> **Your instructions**
Print the lines that run from the line with "for a, b in" to the line with "obj = bpy.data.objects.new(name, mesh)", keeping both end lines, exactly as they appear in the entries below, and nothing else.

*** Provided information

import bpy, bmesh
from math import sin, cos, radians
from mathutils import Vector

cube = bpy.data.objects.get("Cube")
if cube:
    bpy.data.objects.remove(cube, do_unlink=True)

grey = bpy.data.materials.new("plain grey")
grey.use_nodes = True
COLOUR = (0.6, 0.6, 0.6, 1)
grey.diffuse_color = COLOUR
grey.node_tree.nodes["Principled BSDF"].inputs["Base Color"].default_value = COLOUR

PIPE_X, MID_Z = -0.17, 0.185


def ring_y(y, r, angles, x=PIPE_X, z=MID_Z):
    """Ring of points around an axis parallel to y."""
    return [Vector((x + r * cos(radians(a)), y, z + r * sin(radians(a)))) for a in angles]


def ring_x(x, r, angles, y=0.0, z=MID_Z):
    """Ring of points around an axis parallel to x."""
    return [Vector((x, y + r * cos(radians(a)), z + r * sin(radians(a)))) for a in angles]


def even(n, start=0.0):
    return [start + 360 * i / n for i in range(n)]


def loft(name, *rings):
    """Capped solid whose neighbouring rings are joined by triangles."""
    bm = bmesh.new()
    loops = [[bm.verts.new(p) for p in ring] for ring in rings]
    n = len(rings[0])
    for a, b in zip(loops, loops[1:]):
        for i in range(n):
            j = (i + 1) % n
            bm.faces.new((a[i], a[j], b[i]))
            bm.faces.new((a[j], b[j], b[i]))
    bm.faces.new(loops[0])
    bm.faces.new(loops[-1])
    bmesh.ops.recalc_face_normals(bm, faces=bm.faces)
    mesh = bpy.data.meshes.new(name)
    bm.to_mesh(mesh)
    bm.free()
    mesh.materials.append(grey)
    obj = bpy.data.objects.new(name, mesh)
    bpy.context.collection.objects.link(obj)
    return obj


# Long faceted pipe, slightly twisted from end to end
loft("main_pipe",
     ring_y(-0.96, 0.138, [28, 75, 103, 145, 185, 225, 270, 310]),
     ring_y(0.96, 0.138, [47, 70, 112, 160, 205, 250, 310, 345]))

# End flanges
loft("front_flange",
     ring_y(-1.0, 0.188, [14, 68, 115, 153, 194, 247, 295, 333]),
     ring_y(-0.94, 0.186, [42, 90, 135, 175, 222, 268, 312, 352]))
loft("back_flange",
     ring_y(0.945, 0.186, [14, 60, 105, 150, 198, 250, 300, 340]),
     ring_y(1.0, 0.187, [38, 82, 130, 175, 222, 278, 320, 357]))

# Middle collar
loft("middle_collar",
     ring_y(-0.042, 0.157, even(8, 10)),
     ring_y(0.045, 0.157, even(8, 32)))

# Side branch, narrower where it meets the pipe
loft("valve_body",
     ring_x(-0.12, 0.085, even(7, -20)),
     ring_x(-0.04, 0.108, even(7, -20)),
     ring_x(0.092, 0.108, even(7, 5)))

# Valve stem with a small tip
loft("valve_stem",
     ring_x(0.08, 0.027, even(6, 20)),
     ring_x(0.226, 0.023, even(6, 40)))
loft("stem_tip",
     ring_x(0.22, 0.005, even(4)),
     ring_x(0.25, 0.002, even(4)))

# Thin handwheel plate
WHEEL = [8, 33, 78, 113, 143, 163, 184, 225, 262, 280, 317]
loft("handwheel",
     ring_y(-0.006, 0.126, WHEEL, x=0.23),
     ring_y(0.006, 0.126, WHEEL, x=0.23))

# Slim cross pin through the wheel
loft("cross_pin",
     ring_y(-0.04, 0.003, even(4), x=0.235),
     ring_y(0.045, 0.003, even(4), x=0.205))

******
*** Provided information

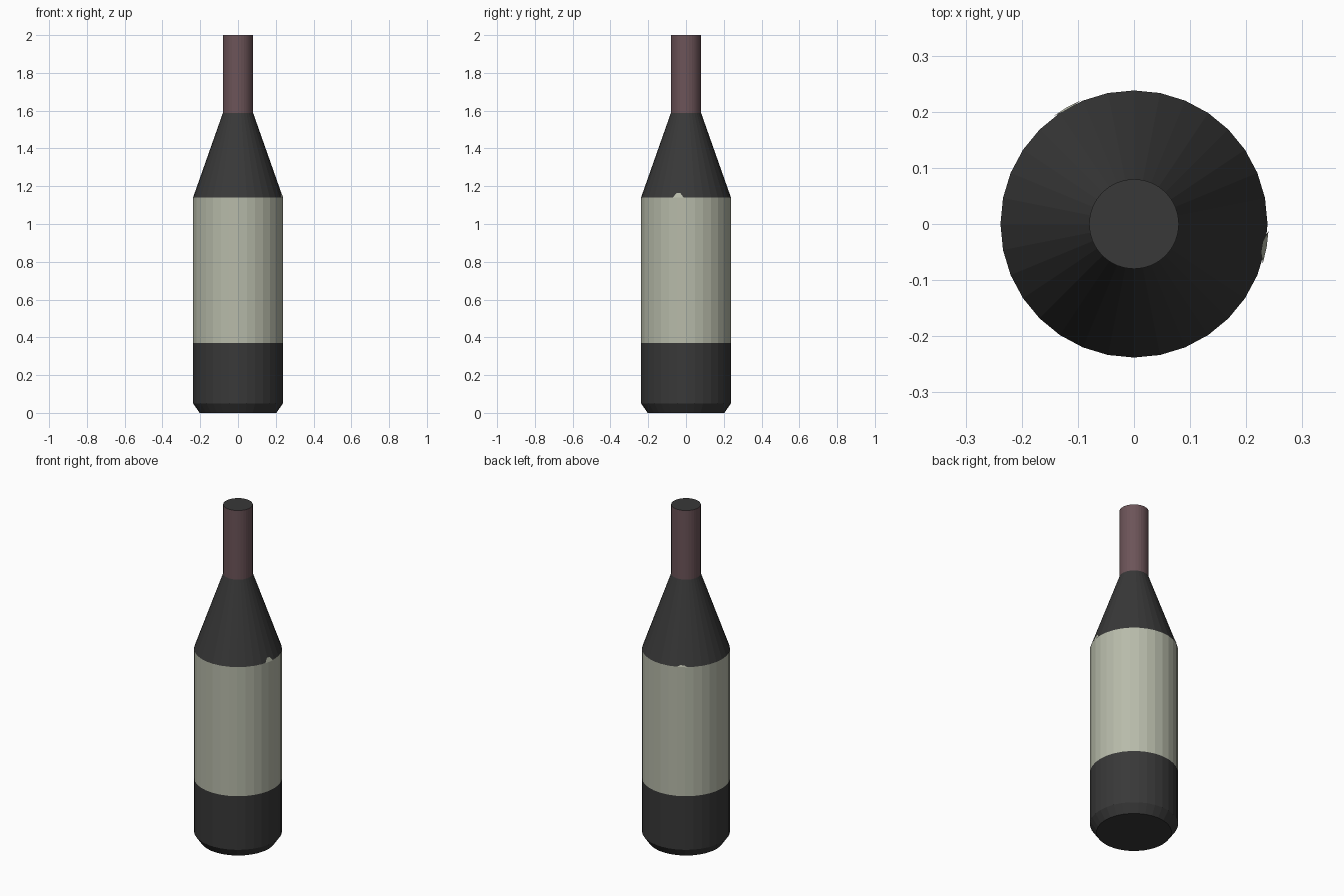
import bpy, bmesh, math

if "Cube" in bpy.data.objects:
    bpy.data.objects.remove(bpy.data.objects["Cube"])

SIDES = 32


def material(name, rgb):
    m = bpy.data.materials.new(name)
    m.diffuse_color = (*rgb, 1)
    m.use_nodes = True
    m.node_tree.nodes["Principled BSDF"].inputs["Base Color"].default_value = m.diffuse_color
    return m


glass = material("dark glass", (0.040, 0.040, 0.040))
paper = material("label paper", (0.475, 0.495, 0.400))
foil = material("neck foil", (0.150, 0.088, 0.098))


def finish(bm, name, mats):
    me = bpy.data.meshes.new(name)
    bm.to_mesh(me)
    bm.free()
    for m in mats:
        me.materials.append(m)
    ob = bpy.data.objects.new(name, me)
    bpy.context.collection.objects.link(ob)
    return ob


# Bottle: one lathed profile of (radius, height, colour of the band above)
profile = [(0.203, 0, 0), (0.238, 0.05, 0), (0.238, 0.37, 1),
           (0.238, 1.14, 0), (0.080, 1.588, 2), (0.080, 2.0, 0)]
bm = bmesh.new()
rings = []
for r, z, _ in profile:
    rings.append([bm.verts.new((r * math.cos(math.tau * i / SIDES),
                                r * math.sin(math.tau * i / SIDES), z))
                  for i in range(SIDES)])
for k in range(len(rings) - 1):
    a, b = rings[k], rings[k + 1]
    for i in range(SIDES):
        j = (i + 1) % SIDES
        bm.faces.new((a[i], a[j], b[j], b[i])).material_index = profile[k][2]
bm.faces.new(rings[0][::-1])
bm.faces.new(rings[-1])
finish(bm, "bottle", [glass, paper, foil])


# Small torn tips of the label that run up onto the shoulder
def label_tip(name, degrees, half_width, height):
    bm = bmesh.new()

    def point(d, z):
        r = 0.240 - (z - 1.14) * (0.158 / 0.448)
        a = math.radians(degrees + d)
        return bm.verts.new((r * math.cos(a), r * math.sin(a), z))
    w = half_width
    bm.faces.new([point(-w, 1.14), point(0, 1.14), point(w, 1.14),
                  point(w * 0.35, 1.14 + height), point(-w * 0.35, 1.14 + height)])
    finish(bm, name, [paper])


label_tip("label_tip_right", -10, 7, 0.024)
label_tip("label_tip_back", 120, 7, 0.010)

******

> **Exercise solution**
    for a, b in zip(loops, loops[1:]):
        for i in range(n):
            j = (i + 1) % n
            bm.faces.new((a[i], a[j], b[i]))
            bm.faces.new((a[j], b[j], b[i]))
    bm.faces.new(loops[0])
    bm.faces.new(loops[-1])
    bmesh.ops.recalc_face_normals(bm, faces=bm.faces)
    mesh = bpy.data.meshes.new(name)
    bm.to_mesh(mesh)
    bm.free()
    mesh.materials.append(grey)
    obj = bpy.data.objects.new(name, mesh)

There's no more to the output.